The term virtualization is intentionally broad in scope. It is designed to capture all facets of the use of media and information technologies as they are used in the teaching and learning environment, both inside and outside the classroom.
In other words, we need to consider not just traditional ‘top-down’ technologies such as PowerPoint, web pages, videoconferencing and WebCT, many of which are now pervasive at Queen’s and elsewhere, but also the whole gamut of technologies and uses of technology.
In examining the potential for virtualization, it is necessary to consider the culture of Queen's, which has always given primacy to the on-campus learning and living environment. Our results in surveys such as the National Survey of Student Engagement (NSSE) show that this has benefits in terms of students’ perceived sense of engagement. However, this model is increasingly challenged by enrolment growth, larger class sizes, limits on classroom and social space, and a growing gap between revenues and expenditures.
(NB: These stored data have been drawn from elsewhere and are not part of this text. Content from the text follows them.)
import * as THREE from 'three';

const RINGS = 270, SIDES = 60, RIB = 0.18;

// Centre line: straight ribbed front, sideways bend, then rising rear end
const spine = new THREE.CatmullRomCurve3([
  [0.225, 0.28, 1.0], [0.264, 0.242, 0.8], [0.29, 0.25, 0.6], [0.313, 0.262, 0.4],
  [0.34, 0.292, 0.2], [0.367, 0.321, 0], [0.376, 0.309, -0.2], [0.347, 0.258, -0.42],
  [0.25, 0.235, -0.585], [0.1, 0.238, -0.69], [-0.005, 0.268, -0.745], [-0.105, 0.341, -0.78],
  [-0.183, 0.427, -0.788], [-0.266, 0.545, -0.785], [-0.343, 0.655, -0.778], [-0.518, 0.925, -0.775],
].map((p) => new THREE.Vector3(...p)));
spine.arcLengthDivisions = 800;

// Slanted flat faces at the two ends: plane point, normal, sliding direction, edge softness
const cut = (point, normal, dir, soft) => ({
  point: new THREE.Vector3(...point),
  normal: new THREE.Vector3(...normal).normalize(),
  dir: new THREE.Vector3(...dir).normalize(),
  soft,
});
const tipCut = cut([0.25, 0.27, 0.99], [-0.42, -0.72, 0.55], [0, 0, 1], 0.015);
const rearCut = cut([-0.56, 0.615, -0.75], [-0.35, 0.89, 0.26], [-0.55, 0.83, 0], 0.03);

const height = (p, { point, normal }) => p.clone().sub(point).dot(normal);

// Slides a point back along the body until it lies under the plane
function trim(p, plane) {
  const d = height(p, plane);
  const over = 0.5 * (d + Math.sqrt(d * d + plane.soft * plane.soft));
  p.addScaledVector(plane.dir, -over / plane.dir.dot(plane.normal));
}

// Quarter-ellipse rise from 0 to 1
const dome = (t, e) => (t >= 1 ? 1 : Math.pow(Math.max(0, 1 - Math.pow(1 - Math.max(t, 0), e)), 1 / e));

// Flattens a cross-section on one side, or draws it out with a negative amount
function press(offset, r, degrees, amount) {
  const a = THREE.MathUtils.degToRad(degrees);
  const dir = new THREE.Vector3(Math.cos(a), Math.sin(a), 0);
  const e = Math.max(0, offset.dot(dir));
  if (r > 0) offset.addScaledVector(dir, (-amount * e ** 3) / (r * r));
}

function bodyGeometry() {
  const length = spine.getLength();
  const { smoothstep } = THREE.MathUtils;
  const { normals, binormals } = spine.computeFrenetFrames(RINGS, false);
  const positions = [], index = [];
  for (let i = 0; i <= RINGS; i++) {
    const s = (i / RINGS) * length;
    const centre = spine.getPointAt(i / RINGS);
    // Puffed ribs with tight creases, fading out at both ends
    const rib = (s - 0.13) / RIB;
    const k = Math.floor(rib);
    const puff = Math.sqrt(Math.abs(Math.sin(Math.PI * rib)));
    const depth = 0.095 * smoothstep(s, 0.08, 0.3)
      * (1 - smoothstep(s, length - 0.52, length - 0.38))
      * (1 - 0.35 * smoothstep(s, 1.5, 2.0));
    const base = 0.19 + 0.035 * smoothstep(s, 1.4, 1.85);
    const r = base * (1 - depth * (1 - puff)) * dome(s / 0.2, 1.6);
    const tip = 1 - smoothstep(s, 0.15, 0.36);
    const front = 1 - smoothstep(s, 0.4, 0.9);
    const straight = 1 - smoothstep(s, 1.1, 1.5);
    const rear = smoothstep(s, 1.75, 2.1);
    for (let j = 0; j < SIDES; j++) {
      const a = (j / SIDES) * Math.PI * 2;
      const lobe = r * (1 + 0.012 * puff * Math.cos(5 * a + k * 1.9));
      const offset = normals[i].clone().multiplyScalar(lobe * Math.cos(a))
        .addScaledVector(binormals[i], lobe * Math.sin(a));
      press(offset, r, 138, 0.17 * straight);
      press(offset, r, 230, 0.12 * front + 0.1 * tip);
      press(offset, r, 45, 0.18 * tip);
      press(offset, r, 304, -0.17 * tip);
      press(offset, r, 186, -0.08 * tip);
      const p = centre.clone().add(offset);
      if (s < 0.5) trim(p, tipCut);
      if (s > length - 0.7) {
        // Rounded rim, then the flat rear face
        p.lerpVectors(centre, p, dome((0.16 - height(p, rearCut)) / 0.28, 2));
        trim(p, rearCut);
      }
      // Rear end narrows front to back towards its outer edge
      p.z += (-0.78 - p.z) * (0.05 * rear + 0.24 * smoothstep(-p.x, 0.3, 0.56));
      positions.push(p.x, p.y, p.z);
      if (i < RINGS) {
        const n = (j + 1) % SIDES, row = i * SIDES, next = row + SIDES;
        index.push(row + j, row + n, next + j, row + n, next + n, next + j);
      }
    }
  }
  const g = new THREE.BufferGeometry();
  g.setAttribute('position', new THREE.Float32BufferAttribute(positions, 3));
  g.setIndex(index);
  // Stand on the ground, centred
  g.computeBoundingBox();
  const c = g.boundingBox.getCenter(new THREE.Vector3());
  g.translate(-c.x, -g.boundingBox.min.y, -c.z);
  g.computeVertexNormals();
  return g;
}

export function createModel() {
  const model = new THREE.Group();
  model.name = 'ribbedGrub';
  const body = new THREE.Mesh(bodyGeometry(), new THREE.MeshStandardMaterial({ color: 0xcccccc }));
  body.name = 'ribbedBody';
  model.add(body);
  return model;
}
In light of this, it is tempting to seek short-term fixes which enable us to "do more with less". While the committee has identified several areas in which this may indeed be possible and believes that these should be explored, there was also unanimity in considering that the touchstone in our behaviour must be the primacy of the teaching and learning environment. In every case, we must ask ourselves: does this innovation allow learning to happen better or in a way which might not otherwise be possible?
To examine the potential for use of information technology and electronic media in reducing costs of instruction, alleviating space constraints associated with growing enrolment, and enhancing the quality of the teaching and learning environment at Queen’s.